Kepler's Laws of Planetary Motion

Johannes Kepler

In the sixteenth century, most people believed in the ideas of the ancient astronomer Ptolemy, that the planets, Moon, and Sun all orbited around the Earth. Then in 1543, Nicolaus Copernicus proposed the idea that the planets and the Earth orbited around the Sun. However, Copernicus' new theory was no better at predicting the positions of the planets in the sky than the older, Earth-centered theory. There was still something missing.....

Half a century later, Johannes Kepler sought to refine the Copernican system and truly understand how the planets move around the Sun. He studied observations of Mars recorded by his mentor, Tycho Brahe. Rather than trying to force the data to support a pre-determined view of the Universe, Kepler used Tycho's observations to guide the creation of his theories.
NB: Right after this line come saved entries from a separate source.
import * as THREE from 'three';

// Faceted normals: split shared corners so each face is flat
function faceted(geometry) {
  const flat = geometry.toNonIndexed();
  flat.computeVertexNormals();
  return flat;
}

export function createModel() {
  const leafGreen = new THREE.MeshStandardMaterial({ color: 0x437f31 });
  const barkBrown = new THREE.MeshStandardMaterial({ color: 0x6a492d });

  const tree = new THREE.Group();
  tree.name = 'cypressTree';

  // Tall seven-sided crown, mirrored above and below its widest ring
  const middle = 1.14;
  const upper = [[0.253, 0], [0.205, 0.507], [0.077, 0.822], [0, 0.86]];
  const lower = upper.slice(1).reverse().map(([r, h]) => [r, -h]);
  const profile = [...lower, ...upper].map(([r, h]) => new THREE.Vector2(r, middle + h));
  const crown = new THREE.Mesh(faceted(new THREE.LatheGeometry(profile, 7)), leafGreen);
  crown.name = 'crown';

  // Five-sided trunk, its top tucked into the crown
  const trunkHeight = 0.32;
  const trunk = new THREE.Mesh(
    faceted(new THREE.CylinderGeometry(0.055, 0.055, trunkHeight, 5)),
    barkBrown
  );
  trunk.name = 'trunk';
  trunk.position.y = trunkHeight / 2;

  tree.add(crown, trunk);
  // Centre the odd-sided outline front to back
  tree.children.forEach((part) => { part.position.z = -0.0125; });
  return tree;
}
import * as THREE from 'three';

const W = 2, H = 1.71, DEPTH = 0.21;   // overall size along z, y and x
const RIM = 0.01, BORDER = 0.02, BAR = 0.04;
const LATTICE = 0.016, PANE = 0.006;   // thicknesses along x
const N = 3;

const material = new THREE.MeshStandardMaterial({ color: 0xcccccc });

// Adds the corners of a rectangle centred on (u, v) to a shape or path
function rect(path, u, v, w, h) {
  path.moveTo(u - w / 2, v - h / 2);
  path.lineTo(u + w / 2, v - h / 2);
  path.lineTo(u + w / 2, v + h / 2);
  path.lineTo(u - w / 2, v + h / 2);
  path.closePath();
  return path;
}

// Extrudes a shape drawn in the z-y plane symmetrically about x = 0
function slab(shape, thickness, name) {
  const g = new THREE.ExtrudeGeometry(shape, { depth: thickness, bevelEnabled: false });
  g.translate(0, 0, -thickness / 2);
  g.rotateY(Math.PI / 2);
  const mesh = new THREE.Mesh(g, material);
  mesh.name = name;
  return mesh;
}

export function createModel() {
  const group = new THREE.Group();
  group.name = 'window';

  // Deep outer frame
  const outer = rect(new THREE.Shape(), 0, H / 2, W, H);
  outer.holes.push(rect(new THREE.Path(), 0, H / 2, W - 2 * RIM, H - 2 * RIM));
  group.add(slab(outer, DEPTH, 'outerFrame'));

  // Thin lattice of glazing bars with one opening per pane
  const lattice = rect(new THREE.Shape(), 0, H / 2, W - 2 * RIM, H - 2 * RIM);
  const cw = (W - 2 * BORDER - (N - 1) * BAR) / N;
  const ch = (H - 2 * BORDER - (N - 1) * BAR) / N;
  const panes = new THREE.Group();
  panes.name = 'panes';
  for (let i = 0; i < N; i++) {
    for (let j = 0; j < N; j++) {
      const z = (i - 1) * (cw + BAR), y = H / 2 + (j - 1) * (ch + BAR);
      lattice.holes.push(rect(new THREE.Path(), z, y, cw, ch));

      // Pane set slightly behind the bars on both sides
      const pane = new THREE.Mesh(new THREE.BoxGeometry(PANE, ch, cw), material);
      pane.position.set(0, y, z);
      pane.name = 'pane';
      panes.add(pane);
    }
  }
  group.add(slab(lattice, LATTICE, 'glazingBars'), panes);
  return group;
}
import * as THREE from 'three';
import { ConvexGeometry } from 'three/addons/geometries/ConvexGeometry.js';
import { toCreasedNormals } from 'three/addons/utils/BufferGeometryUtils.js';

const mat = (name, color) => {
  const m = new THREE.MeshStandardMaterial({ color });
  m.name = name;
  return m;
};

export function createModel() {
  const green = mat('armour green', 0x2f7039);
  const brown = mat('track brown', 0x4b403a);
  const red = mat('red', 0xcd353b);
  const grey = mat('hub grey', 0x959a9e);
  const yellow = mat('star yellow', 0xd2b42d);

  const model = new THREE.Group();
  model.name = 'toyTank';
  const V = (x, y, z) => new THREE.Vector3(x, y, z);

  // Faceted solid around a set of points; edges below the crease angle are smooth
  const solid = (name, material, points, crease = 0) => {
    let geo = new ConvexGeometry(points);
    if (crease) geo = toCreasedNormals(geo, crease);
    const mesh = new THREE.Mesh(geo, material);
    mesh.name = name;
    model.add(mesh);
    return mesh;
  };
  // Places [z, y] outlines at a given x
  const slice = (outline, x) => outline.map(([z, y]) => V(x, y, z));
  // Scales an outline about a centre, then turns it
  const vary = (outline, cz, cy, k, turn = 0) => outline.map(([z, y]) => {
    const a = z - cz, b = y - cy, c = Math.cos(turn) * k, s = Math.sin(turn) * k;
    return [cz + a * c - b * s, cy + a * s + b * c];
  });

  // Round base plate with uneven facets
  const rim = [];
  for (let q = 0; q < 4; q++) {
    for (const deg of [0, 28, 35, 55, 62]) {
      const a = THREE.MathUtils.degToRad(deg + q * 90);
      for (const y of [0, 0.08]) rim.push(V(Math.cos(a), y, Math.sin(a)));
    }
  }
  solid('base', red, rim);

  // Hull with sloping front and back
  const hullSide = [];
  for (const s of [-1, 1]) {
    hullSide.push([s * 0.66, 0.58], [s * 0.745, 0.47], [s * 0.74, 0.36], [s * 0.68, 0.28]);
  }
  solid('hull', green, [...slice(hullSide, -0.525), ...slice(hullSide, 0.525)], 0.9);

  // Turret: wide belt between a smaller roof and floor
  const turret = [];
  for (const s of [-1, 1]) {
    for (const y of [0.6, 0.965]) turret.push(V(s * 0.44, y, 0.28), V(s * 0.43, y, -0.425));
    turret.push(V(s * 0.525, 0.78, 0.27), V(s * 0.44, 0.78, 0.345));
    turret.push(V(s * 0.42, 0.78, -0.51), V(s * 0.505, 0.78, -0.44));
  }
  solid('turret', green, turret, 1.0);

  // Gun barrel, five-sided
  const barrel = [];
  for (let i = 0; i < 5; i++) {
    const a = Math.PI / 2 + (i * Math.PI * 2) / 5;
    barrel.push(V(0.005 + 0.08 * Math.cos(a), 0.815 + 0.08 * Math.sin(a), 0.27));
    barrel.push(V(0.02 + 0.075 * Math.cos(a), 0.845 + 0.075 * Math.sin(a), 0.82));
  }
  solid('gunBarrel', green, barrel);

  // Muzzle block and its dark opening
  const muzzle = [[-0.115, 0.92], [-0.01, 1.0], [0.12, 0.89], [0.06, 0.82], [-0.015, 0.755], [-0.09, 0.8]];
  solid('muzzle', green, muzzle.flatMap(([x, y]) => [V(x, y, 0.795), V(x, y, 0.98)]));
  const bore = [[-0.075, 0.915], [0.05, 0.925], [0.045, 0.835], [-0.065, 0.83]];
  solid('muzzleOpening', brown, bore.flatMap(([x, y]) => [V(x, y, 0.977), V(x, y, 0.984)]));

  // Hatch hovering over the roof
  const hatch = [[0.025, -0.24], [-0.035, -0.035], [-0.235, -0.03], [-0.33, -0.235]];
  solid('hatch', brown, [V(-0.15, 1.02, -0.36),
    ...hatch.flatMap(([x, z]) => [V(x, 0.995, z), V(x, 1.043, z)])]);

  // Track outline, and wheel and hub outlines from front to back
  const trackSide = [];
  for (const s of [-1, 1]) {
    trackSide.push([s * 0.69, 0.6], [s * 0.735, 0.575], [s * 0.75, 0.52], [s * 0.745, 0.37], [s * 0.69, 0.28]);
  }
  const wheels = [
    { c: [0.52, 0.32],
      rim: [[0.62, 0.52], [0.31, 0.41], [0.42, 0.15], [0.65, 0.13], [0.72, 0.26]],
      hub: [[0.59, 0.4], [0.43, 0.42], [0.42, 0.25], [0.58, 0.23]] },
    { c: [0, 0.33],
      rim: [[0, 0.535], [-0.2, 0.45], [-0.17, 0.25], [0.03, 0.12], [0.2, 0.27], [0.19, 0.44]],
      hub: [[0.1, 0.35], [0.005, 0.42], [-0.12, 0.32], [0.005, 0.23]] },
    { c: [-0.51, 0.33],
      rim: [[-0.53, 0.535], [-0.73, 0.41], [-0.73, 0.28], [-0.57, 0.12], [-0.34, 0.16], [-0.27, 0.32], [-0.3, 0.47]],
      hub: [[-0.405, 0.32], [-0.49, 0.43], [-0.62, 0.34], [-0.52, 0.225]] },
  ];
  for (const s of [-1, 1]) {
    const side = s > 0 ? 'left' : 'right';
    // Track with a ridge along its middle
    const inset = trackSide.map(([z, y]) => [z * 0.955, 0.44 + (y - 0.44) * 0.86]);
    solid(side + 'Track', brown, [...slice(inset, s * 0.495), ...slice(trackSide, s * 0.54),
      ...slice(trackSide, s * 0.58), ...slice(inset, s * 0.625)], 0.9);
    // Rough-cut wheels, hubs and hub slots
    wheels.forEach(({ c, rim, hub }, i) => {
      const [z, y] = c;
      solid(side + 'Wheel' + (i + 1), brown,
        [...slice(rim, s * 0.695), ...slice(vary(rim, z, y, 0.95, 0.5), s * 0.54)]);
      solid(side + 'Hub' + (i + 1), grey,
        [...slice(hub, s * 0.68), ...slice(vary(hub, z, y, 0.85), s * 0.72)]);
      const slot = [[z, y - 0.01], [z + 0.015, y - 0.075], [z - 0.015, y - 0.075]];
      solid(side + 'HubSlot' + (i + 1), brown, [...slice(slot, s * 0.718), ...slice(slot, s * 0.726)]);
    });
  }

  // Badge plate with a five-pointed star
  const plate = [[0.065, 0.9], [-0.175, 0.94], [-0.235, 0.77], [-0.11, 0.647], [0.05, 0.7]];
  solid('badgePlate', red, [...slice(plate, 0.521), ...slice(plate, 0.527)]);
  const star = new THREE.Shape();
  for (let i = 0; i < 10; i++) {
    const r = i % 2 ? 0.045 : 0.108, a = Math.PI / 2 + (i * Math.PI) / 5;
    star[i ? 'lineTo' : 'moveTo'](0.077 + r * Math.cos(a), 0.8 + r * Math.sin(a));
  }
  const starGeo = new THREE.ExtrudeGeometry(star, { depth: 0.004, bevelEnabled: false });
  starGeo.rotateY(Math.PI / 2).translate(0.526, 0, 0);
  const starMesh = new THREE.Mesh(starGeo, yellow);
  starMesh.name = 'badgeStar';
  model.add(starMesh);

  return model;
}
This was a radical departure from the thought processes of his era, and it is a signal of the beginning of our modern scientific age.

In 1609, Kepler published his first and second laws of planetary motion, The Law of Ellipses and The Equal-Areas Law. Ten years later he published a third law, The Harmonic Law. He had succeeded in using a scientific method to create a simple, elegant, and accurate model to describe the motion of planets around the Sun,

The Solar System

Select a law to learn about....